=== TASK TO COMPLETE ===
Your task is to find every line of the data that holds the string "steps" and copy it.

Plain-text document sources
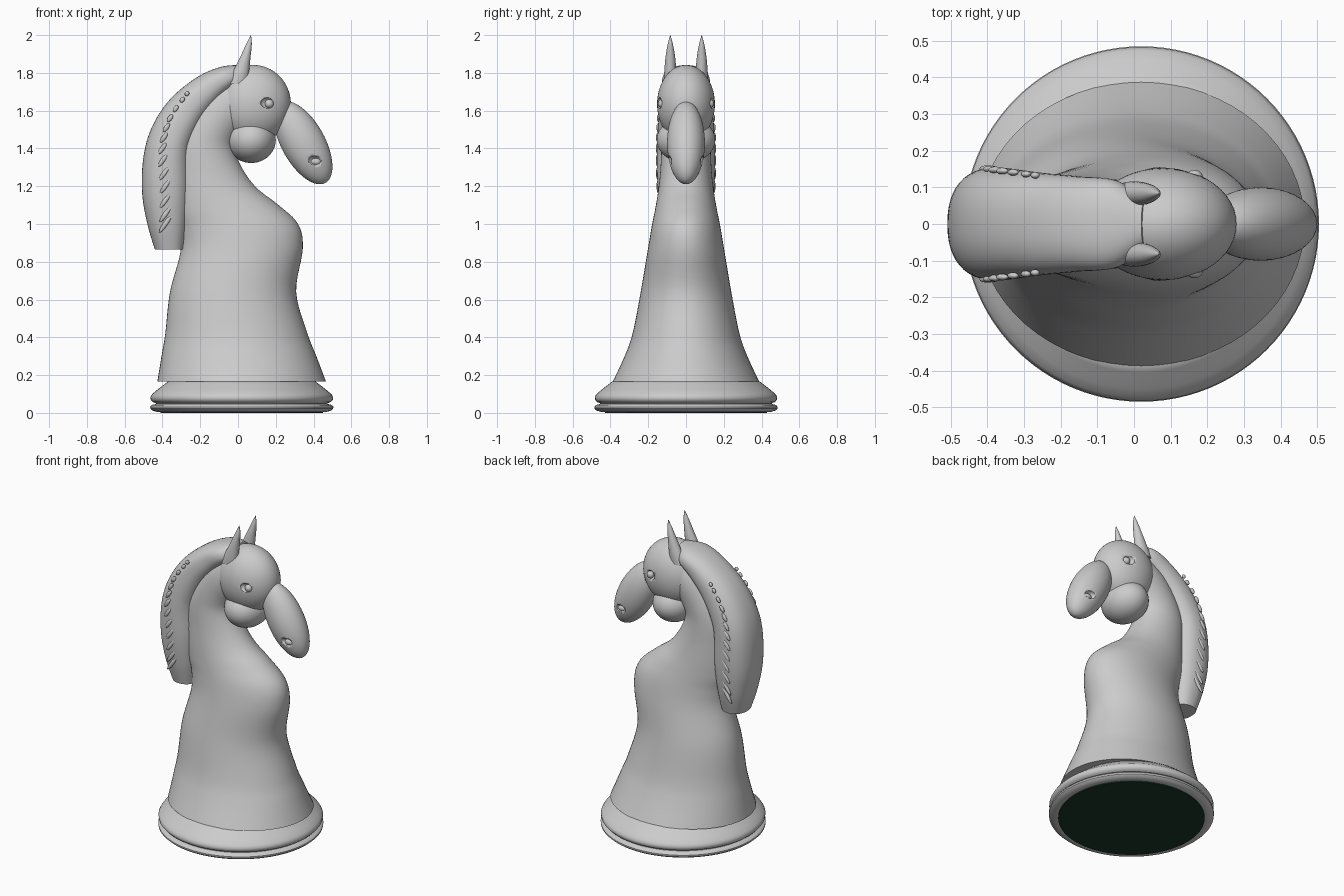
import bpy, bmesh
from math import sin, cos, pi, radians, copysign
from mathutils import Vector, Matrix

if "Cube" in bpy.data.objects:
    bpy.data.objects.remove(bpy.data.objects["Cube"])


def finish(name, bm, angle=50):
    bmesh.ops.recalc_face_normals(bm, faces=bm.faces[:])
    me = bpy.data.meshes.new(name)
    bm.to_mesh(me)
    bm.free()
    ob = bpy.data.objects.new(name, me)
    bpy.context.collection.objects.link(ob)
    bpy.ops.object.select_all(action='DESELECT')
    ob.select_set(True)
    bpy.context.view_layer.objects.active = ob
    bpy.ops.object.shade_smooth_by_angle(angle=radians(angle))
    return ob


def bridge(bm, rings, caps=True):
    n = len(rings[0])
    for a, b in zip(rings, rings[1:]):
        for i in range(n):
            bm.faces.new((a[i], a[(i + 1) % n], b[(i + 1) % n], b[i]))
    if caps:
        bm.faces.new(rings[0])
        bm.faces.new(rings[-1])


def spline(rows, steps):
    # Catmull-Rom through rows of equal-length tuples
    rows = [Vector(r) for r in rows]
    out = []
    for i in range(len(rows) - 1):
        p0, p1 = rows[max(i - 1, 0)], rows[i]
        p2, p3 = rows[i + 1], rows[min(i + 2, len(rows) - 1)]
        for k in range(steps):
            t = k / steps
            out.append(0.5 * (2 * p1 + (p2 - p0) * t + (2 * p0 - 5 * p1 + 4 * p2 - p3) * t * t
                              + (3 * p1 - p0 - 3 * p2 + p3) * t ** 3))
    return out + [rows[-1]]


def loft(name, sections, y=0, power=1.0, n=48, steps=6):
    # section: back x, back z, front x, front z, half depth
    bm = bmesh.new()
    rings = []
    for bx, bz, fx, fz, h in spline(sections, steps):
        ring = []
        for i in range(n):
            c, s = cos(2 * pi * i / n), sin(2 * pi * i / n)
            c, s = (copysign(abs(v) ** power, v) for v in (c, s))
            u = (1 + c) / 2
            ring.append(bm.verts.new((bx + (fx - bx) * u, y + h * s, bz + (fz - bz) * u)))
        rings.append(ring)
    bridge(bm, rings)
    return finish(name, bm)


def lathe(name, profile, cx, n=96):
    bm = bmesh.new()
    rings = [[bm.verts.new((cx + r * cos(2 * pi * i / n), r * sin(2 * pi * i / n), z))
              for i in range(n)] for r, z in profile]
    bridge(bm, rings)
    return finish(name, bm, 40)


def ellipsoid(name, loc, radii, tilt=0, u=48, v=32):
    bm = bmesh.new()
    m = (Matrix.Translation(loc) @ Matrix.Rotation(radians(tilt), 4, 'Y')
         @ Matrix.Diagonal((*radii, 1)))
    bmesh.ops.create_uvsphere(bm, u_segments=u, v_segments=v, radius=1, matrix=m)
    return finish(name, bm)


def carve(target, cutter):
    mod = target.modifiers.new("carve", 'BOOLEAN')
    mod.operation = 'DIFFERENCE'
    mod.solver = 'EXACT'
    mod.object = cutter
    bpy.context.view_layer.objects.active = target
    bpy.ops.object.modifier_apply(modifier=mod.name)
    bpy.data.objects.remove(cutter)


# Base with two rounded rings, and the felt pad below
lathe("base", [(.43, .006), (.445, .004), (.473, .012), (.484, .022), (.485, .032), (.477, .042),
               (.455, .047), (.455, .051), (.472, .058), (.482, .07), (.483, .085), (.474, .1),
               (.45, .12), (.425, .14), (.405, .155), (.39, .167)], .02)
felt = lathe("felt_pad", [(.43, 0), (.43, .02)], .02)
green = bpy.data.materials.new("felt_green")
green.diffuse_color = (.01, .04, .025, 1)
green.use_nodes = True
green.node_tree.nodes["Principled BSDF"].inputs["Base Color"].default_value = green.diffuse_color
felt.data.materials.append(green)

# Body and neck in one sweep, bending forward into the head
loft("body_neck", [
    (-.427, .165, .466, .165, .388), (-.405, .3, .415, .3, .325),
    (-.385, .42, .368, .42, .283), (-.36, .64, .308, .64, .24),
    (-.305, .85, .343, .87, .203), (-.31, .97, .318, 1.0, .182),
    (-.335, 1.06, .215, 1.1, .163), (-.345, 1.15, .1, 1.19, .148),
    (-.35, 1.27, .025, 1.29, .136), (-.345, 1.42, -.02, 1.4, .13),
    (-.29, 1.56, 0, 1.47, .127), (-.18, 1.71, .05, 1.52, .122),
    (-.03, 1.8, .1, 1.56, .11)], n=64)

# Mane crest along the back of the neck
loft("mane", [
    (-.44, .865, -.285, .865, .09), (-.48, 1.0, -.265, 1.0, .125),
    (-.508, 1.17, -.25, 1.17, .148), (-.5, 1.36, -.25, 1.36, .154),
    (-.455, 1.515, -.225, 1.455, .15), (-.36, 1.66, -.165, 1.565, .14),
    (-.22, 1.775, -.09, 1.655, .13), (-.09, 1.832, -.01, 1.73, .118),
    (.02, 1.842, .04, 1.77, .06)], power=.85)

# Head masses
head = ellipsoid("head", (.08, 0, 1.635), (.2, .153, .207))
ellipsoid("jaw", (.07, 0, 1.445), (.13, .155, .122))
muzzle = ellipsoid("muzzle", (.345, 0, 1.43), (.115, .1, .243), -29)

for side, s in (("right", -1), ("left", 1)):
    # Eye socket with eyeball
    carve(head, ellipsoid("socket_cutter", (.16, s * .148, 1.64), (.04, .03, .03), 8, 24, 16))
    ellipsoid("eyeball_" + side, (.165, s * .127, 1.637), (.023, .021, .023), 0, 24, 16)
    # Nostril
    carve(muzzle, ellipsoid("nostril_cutter", (.41, s * .093, 1.335), (.038, .03, .025), 0, 24, 16))
    ellipsoid("nostril_" + side, (.412, s * .068, 1.33), (.026, .014, .018), 0, 24, 16)
    # Pointed ear
    loft("ear_" + side, [
        (-.06, 1.74, .05, 1.74, .033), (-.04, 1.78, .058, 1.8, .033),
        (.01, 1.88, .066, 1.88, .026), (.042, 1.95, .073, 1.95, .014),
        (.067, 2.0, .069, 2.0, .001)], y=s * .083, n=24, steps=4)
    # Slanted hair strands along the mane, shrinking upward
    path = spline([(-.385, 1.0, .128), (-.385, 1.2, .147), (-.4, 1.4, .151),
                   (-.36, 1.56, .145), (-.27, 1.69, .133)], 3)
    for i, (x, z, y) in enumerate(path):
        size = .055 - .0035 * i
        ellipsoid(f"mane_strand_{side}_{i + 1}", (x, s * y, z), (.012, .009, size), 35, 16, 10)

=== ANSWER TO THE PROBLEM ===
def spline(rows, steps):
        for k in range(steps):
            t = k / steps
def loft(name, sections, y=0, power=1.0, n=48, steps=6):
    for bx, bz, fx, fz, h in spline(sections, steps):
        (.067, 2.0, .069, 2.0, .001)], y=s * .083, n=24, steps=4)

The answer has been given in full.